[Saved data entries]
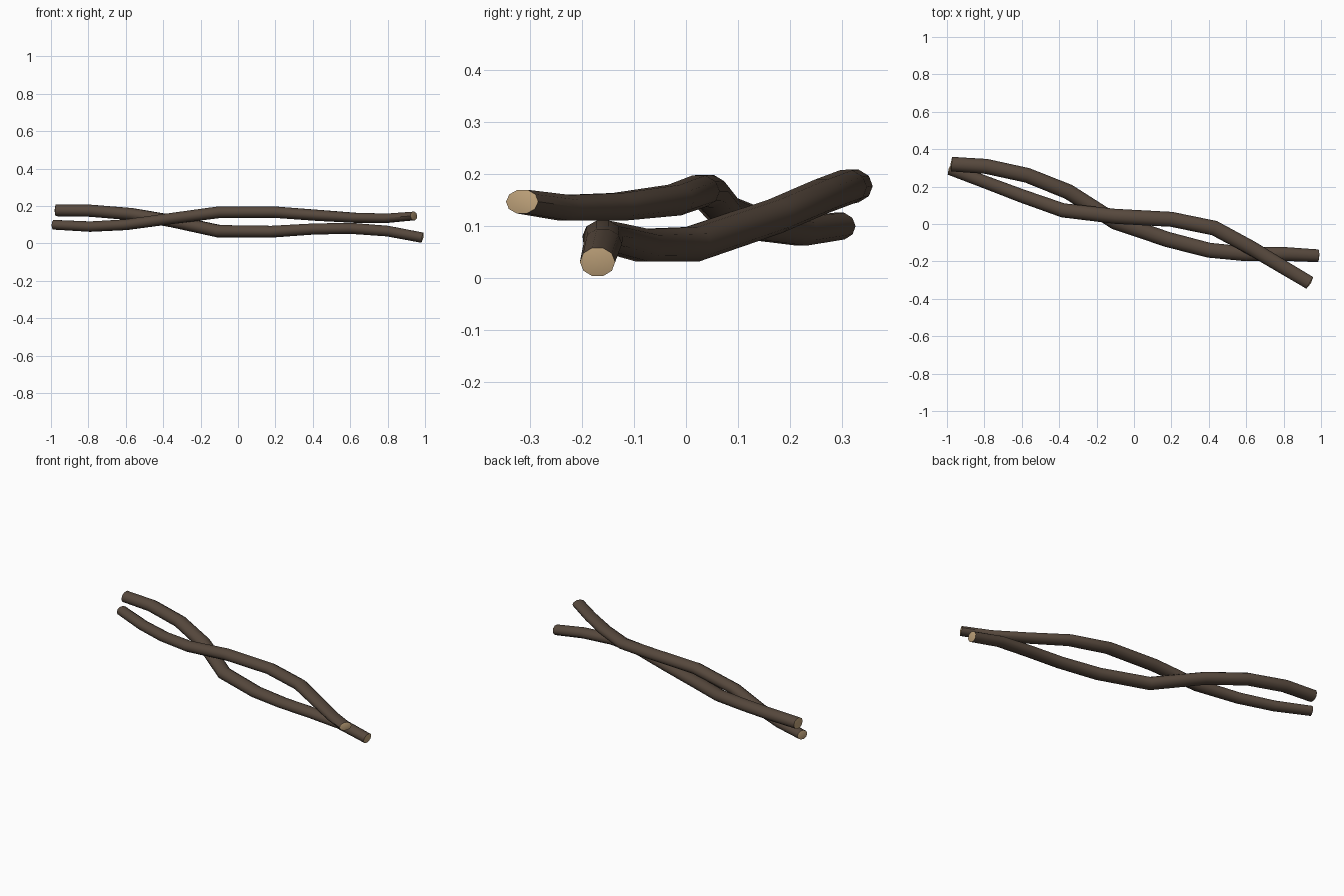
import bpy, bmesh, math
from mathutils import Vector

if "Cube" in bpy.data.objects:
    bpy.data.objects.remove(bpy.data.objects["Cube"])

def material(name, rgb):
    m = bpy.data.materials.new(name)
    m.diffuse_color = (*rgb, 1)
    m.use_nodes = True
    m.node_tree.nodes["Principled BSDF"].inputs["Base Color"].default_value = m.diffuse_color
    return m

BARK = material("dark bark", (0.095, 0.066, 0.047))
WOOD = material("cut wood", (0.53, 0.37, 0.20))
SIDES = 10

def branch(name, path):
    """Sweep a slightly flattened round section along x, y, z, half width, half height."""
    bm = bmesh.new()
    pts = [Vector(p[:3]) for p in path]
    rings = []
    for i, p in enumerate(path):
        t = (pts[min(i + 1, len(pts) - 1)] - pts[max(i - 1, 0)]).normalized()
        side = Vector((0, 0, 1)).cross(t).normalized()
        up = t.cross(side)
        rings.append([bm.verts.new(pts[i] + side * p[3] * math.cos(a) + up * p[4] * math.sin(a))
                      for a in (2 * math.pi * k / SIDES for k in range(SIDES))])
    for a, b in zip(rings, rings[1:]):
        for k in range(SIDES):
            n = (k + 1) % SIDES
            bm.faces.new((a[k], a[n], b[n], b[k]))
    # cut ends: shallow fans in the pale wood colour
    for ring, end, nxt in ((rings[0], pts[0], pts[1]), (rings[-1], pts[-1], pts[-2])):
        tip = bm.verts.new(end + (end - nxt).normalized() * 0.006)
        for k in range(SIDES):
            f = bm.faces.new((ring[k], ring[(k + 1) % SIDES], tip))
            f.material_index = 1
    bmesh.ops.recalc_face_normals(bm, faces=bm.faces)
    me = bpy.data.meshes.new(name)
    bm.to_mesh(me)
    bm.free()
    me.materials.append(BARK)
    me.materials.append(WOOD)
    ob = bpy.data.objects.new(name, me)
    bpy.context.collection.objects.link(ob)
    bpy.context.view_layer.objects.active = ob
    ob.select_set(True)
    bpy.ops.object.shade_smooth_by_angle(angle=math.radians(50))
    ob.select_set(False)

# branch that rises over the middle
branch("upper_branch", [
    (-0.985, 0.295, 0.100, 0.033, 0.027), (-0.79, 0.222, 0.090, 0.034, 0.029),
    (-0.60, 0.150, 0.100, 0.036, 0.030), (-0.38, 0.073, 0.130, 0.038, 0.031),
    (-0.10, 0.041, 0.167, 0.040, 0.033), (0.20, 0.025, 0.167, 0.040, 0.032),
    (0.43, -0.022, 0.150, 0.040, 0.031), (0.63, -0.130, 0.137, 0.039, 0.028),
    (0.80, -0.232, 0.135, 0.037, 0.026), (0.940, -0.315, 0.147, 0.036, 0.024)])

# thicker branch that dips under the middle
branch("lower_branch", [
    (-0.975, 0.320, 0.177, 0.039, 0.033), (-0.79, 0.308, 0.175, 0.040, 0.034),
    (-0.57, 0.260, 0.157, 0.040, 0.034), (-0.35, 0.172, 0.119, 0.041, 0.034),
    (-0.10, 0.012, 0.065, 0.042, 0.035), (0.18, -0.083, 0.063, 0.041, 0.033),
    (0.40, -0.140, 0.077, 0.040, 0.031), (0.60, -0.160, 0.081, 0.039, 0.031),
    (0.80, -0.160, 0.066, 0.037, 0.030), (0.985, -0.170, 0.031, 0.034, 0.029)])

Try it
Repeat, word for word and with no pictures, only the lines running from the beginning of the data to the line that contains "a slightly flattened".

Solution for this problem
import bpy, bmesh, math
from mathutils import Vector

if "Cube" in bpy.data.objects:
    bpy.data.objects.remove(bpy.data.objects["Cube"])

def material(name, rgb):
    m = bpy.data.materials.new(name)
    m.diffuse_color = (*rgb, 1)
    m.use_nodes = True
    m.node_tree.nodes["Principled BSDF"].inputs["Base Color"].default_value = m.diffuse_color
    return m

BARK = material("dark bark", (0.095, 0.066, 0.047))
WOOD = material("cut wood", (0.53, 0.37, 0.20))
SIDES = 10

def branch(name, path):
    """Sweep a slightly flattened round section along x, y, z, half width, half height."""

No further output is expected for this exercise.